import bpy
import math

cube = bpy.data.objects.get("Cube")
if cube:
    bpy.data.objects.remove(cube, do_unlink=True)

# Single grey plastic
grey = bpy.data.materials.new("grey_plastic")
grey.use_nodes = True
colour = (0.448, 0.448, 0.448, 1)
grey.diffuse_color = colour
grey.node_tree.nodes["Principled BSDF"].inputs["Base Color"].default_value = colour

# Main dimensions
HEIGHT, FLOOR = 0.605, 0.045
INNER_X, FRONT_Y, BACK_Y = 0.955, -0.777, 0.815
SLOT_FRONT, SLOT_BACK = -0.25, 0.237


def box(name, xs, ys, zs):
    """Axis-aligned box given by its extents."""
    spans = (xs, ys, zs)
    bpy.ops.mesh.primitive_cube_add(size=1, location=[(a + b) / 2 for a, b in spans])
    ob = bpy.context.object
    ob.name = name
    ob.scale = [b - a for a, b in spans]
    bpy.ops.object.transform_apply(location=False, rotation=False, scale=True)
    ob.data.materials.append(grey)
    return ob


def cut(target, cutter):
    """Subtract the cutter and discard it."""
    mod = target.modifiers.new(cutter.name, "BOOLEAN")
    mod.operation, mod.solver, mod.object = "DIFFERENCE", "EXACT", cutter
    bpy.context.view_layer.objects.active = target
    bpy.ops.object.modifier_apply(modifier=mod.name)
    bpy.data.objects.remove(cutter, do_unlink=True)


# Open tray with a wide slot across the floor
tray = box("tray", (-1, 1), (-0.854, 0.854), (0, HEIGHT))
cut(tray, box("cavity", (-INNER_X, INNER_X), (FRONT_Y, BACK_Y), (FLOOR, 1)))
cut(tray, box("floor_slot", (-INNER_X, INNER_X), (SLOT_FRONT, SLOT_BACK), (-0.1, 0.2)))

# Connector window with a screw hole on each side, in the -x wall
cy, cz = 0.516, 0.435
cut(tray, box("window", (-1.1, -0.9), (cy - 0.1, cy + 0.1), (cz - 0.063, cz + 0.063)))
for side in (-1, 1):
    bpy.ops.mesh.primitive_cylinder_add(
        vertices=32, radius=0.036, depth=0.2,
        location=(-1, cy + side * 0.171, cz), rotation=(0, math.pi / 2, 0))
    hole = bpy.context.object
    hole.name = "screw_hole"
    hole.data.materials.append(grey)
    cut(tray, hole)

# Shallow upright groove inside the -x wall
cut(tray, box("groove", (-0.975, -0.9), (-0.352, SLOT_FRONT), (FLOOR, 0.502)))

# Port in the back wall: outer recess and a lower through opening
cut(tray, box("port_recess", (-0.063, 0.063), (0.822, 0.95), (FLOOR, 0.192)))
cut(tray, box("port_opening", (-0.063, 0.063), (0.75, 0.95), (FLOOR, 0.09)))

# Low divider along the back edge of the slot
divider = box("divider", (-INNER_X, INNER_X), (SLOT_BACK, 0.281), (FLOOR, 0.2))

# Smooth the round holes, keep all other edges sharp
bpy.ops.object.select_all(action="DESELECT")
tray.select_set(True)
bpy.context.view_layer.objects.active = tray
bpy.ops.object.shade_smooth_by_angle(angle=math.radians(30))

- - - - -

**Work task**: Copy the records out again word for word.

**Reply**:
import bpy
import math

cube = bpy.data.objects.get("Cube")
if cube:
    bpy.data.objects.remove(cube, do_unlink=True)

# Single grey plastic
grey = bpy.data.materials.new("grey_plastic")
grey.use_nodes = True
colour = (0.448, 0.448, 0.448, 1)
grey.diffuse_color = colour
grey.node_tree.nodes["Principled BSDF"].inputs["Base Color"].default_value = colour

# Main dimensions
HEIGHT, FLOOR = 0.605, 0.045
INNER_X, FRONT_Y, BACK_Y = 0.955, -0.777, 0.815
SLOT_FRONT, SLOT_BACK = -0.25, 0.237


def box(name, xs, ys, zs):
    """Axis-aligned box given by its extents."""
    spans = (xs, ys, zs)
    bpy.ops.mesh.primitive_cube_add(size=1, location=[(a + b) / 2 for a, b in spans])
    ob = bpy.context.object
    ob.name = name
    ob.scale = [b - a for a, b in spans]
    bpy.ops.object.transform_apply(location=False, rotation=False, scale=True)
    ob.data.materials.append(grey)
    return ob


def cut(target, cutter):
    """Subtract the cutter and discard it."""
    mod = target.modifiers.new(cutter.name, "BOOLEAN")
    mod.operation, mod.solver, mod.object = "DIFFERENCE", "EXACT", cutter
    bpy.context.view_layer.objects.active = target
    bpy.ops.object.modifier_apply(modifier=mod.name)
    bpy.data.objects.remove(cutter, do_unlink=True)


# Open tray with a wide slot across the floor
tray = box("tray", (-1, 1), (-0.854, 0.854), (0, HEIGHT))
cut(tray, box("cavity", (-INNER_X, INNER_X), (FRONT_Y, BACK_Y), (FLOOR, 1)))
cut(tray, box("floor_slot", (-INNER_X, INNER_X), (SLOT_FRONT, SLOT_BACK), (-0.1, 0.2)))

# Connector window with a screw hole on each side, in the -x wall
cy, cz = 0.516, 0.435
cut(tray, box("window", (-1.1, -0.9), (cy - 0.1, cy + 0.1), (cz - 0.063, cz + 0.063)))
for side in (-1, 1):
    bpy.ops.mesh.primitive_cylinder_add(
        vertices=32, radius=0.036, depth=0.2,
        location=(-1, cy + side * 0.171, cz), rotation=(0, math.pi / 2, 0))
    hole = bpy.context.object
    hole.name = "screw_hole"
    hole.data.materials.append(grey)
    cut(tray, hole)

# Shallow upright groove inside the -x wall
cut(tray, box("groove", (-0.975, -0.9), (-0.352, SLOT_FRONT), (FLOOR, 0.502)))

# Port in the back wall: outer recess and a lower through opening
cut(tray, box("port_recess", (-0.063, 0.063), (0.822, 0.95), (FLOOR, 0.192)))
cut(tray, box("port_opening", (-0.063, 0.063), (0.75, 0.95), (FLOOR, 0.09)))

# Low divider along the back edge of the slot
divider = box("divider", (-INNER_X, INNER_X), (SLOT_BACK, 0.281), (FLOOR, 0.2))

# Smooth the round holes, keep all other edges sharp
bpy.ops.object.select_all(action="DESELECT")
tray.select_set(True)
bpy.context.view_layer.objects.active = tray
bpy.ops.object.shade_smooth_by_angle(angle=math.radians(30))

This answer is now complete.